Watashi ga Motenai no wa Do Kangaete mo Omaera ga Warui!
I'm not quite sure where to begin praising this work, so let's just start with Tomoko. Tomoko is one of the most uniquely intriguing characters I have seen in a long while. An unpopular girl who's a complete nerd with no social skills? Sure, we've seen that before. What separates Tomoko from the pack is her complexity. She's not a pure, innocent victim who's picked on by the mean, merciless world. Nor is she a terrible human being who deserves everything that's currently coming her way. Tomoko is unpopular because she's awkward. And creepy. And spiteful. She's all these things, and she's so often the architect of her own destruction, but that's not all she is. She is also adorable, inventive and proactive in her quest to dig herself out of the hole she's in. Although she appears to be in denial about many things, she also attempts to face a lot of her problems head-on; she's actually quite courageous given her condition. She tries so damn hard, and that alone is highly commendable.
Commendable though it may be, there's no denying that Tomoko's plans have a pretty low success rate. From attempting to personify various anime stereotypes to gain popularity to cheating at Magic the Gathering to impress her younger cousin, Tomoko's plans rarely pan out they way she envisions them. That's of course where the comedy kicks in. Like clockwork, almost every single time you think someone will finally throw Tomoko a bone, the rug is instead pulled out from under her, and she falls flat on her face. This show's humor can be dark and even mean-spirited. You laugh, but you sort of feel like you're a terrible person for doing so. It's a peculiar emotional response, but I loved every awkward moment of it. All these terrible events also contribute to that wonderful, wonderful relief and joy you feel at the few breaks Tomoko catches. I couldn't help but root for her. Flawed and sometimes outright mean as she was, she was still sympathetic. In fact, it's these flaws that make her the marvelous character that she is. I just want to give her a big hug and tell her everything's going to be all right. I really, really do.
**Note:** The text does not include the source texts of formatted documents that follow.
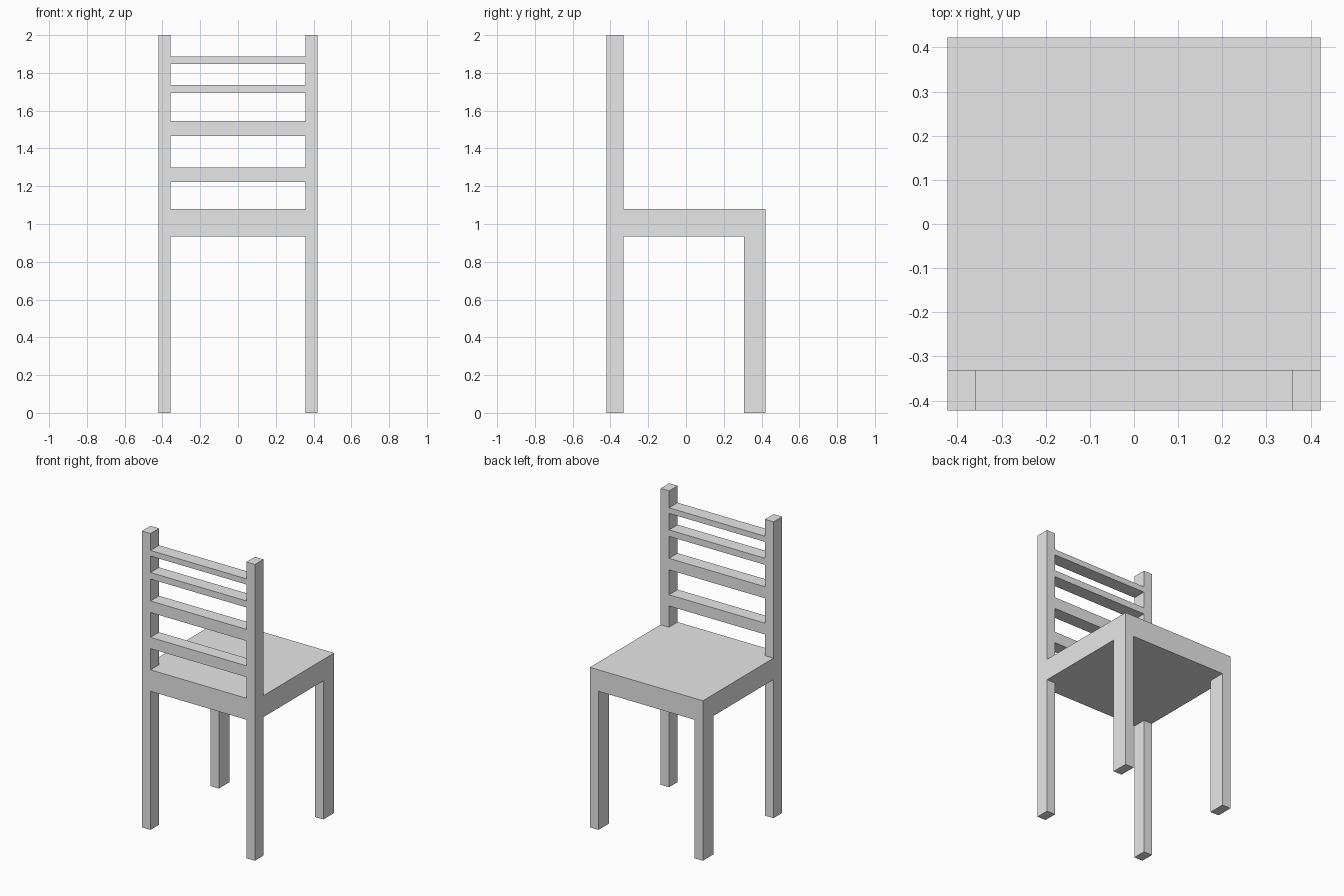
import bpy
import bmesh
from mathutils import Vector

if "Cube" in bpy.data.objects:
    bpy.data.objects.remove(bpy.data.objects["Cube"], do_unlink=True)

# Single plain grey finish
grey = bpy.data.materials.new("plain_grey")
grey.use_nodes = True
colour = (0.8, 0.8, 0.8, 1.0)
grey.diffuse_color = colour
grey.node_tree.nodes["Principled BSDF"].inputs["Base Color"].default_value = colour


def box(name, x, y, z):
    """Flat-faced box spanning the given (low, high) ranges."""
    low, high = Vector((x[0], y[0], z[0])), Vector((x[1], y[1], z[1]))
    mesh = bpy.data.meshes.new(name)
    bm = bmesh.new()
    bmesh.ops.create_cube(bm, size=1)
    bmesh.ops.scale(bm, vec=high - low, verts=bm.verts)
    bmesh.ops.translate(bm, vec=(low + high) / 2, verts=bm.verts)
    bm.to_mesh(mesh)
    bm.free()
    mesh.materials.append(grey)
    obj = bpy.data.objects.new(name, mesh)
    bpy.context.collection.objects.link(obj)
    return obj


half = 0.422       # half of the square footprint
inner = 0.358      # inside faces of legs and posts
post_y = (-half, -0.331)
leg_y = (0.308, half)
seat_z = (0.935, 1.08)

# Tall posts and short legs, mirrored left and right
for side, x in (("left", (inner, half)), ("right", (-half, -inner))):
    box(side + "_post", x, post_y, (0, 2))
    box(side + "_leg", x, leg_y, (0, seat_z[0]))

# Seat, with the rail that closes it between the posts
box("seat", (-half, half), (post_y[1], half), seat_z)
box("seat_rail", (-inner, inner), post_y, seat_z)

# Backrest slats, thinner towards the top
slats = [(1.223, 1.299), (1.467, 1.545), (1.693, 1.737), (1.848, 1.886)]
for i, z in enumerate(slats, 1):
    box(f"backrest_slat_{i}", (-inner, inner), post_y, z)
One thing which I rarely point out (because I'm generally bad at noticing it) that I thought warranted mentioning here is the direction of the show. There are a lot of really neat scenes in this series, from the cockroach flying through the classroom to the final scene of Tomoko running matched to the opening theme in the last episode. The visuals are also top-notch, they are such a perfect fit for the mood the show is conveying. I love the little snippets of Tomoko's fantasy where you get to see her as she wants to be, conventionally attractive. She's super-cute in those, but what I actually like about it is that they chose not to go with that style for the show itself. I think Tomoko has an unconventional attractiveness about her still, but she is also portrayed (with great meticulousness, I might add) as creepy, and sometimes even as outright repulsive. She's shown throwing up more than once, and there's even a scene where she matter-of-factly states that she has wet her pants. It's not fetishized in any way, you don't even get to see it. It's just there to establish what kind of person we're dealing with here; the kind of person who looked at a bottle and considered dropping the trip to the bathroom altogether. I think it's sort of amazing that a show like this exists, and moreover, that it's actually this damn fantastic. I don't have a single bad thing to say about this show. It's by far the show I enjoyed most this season, and I'm happy to see that there are others who feel the same way.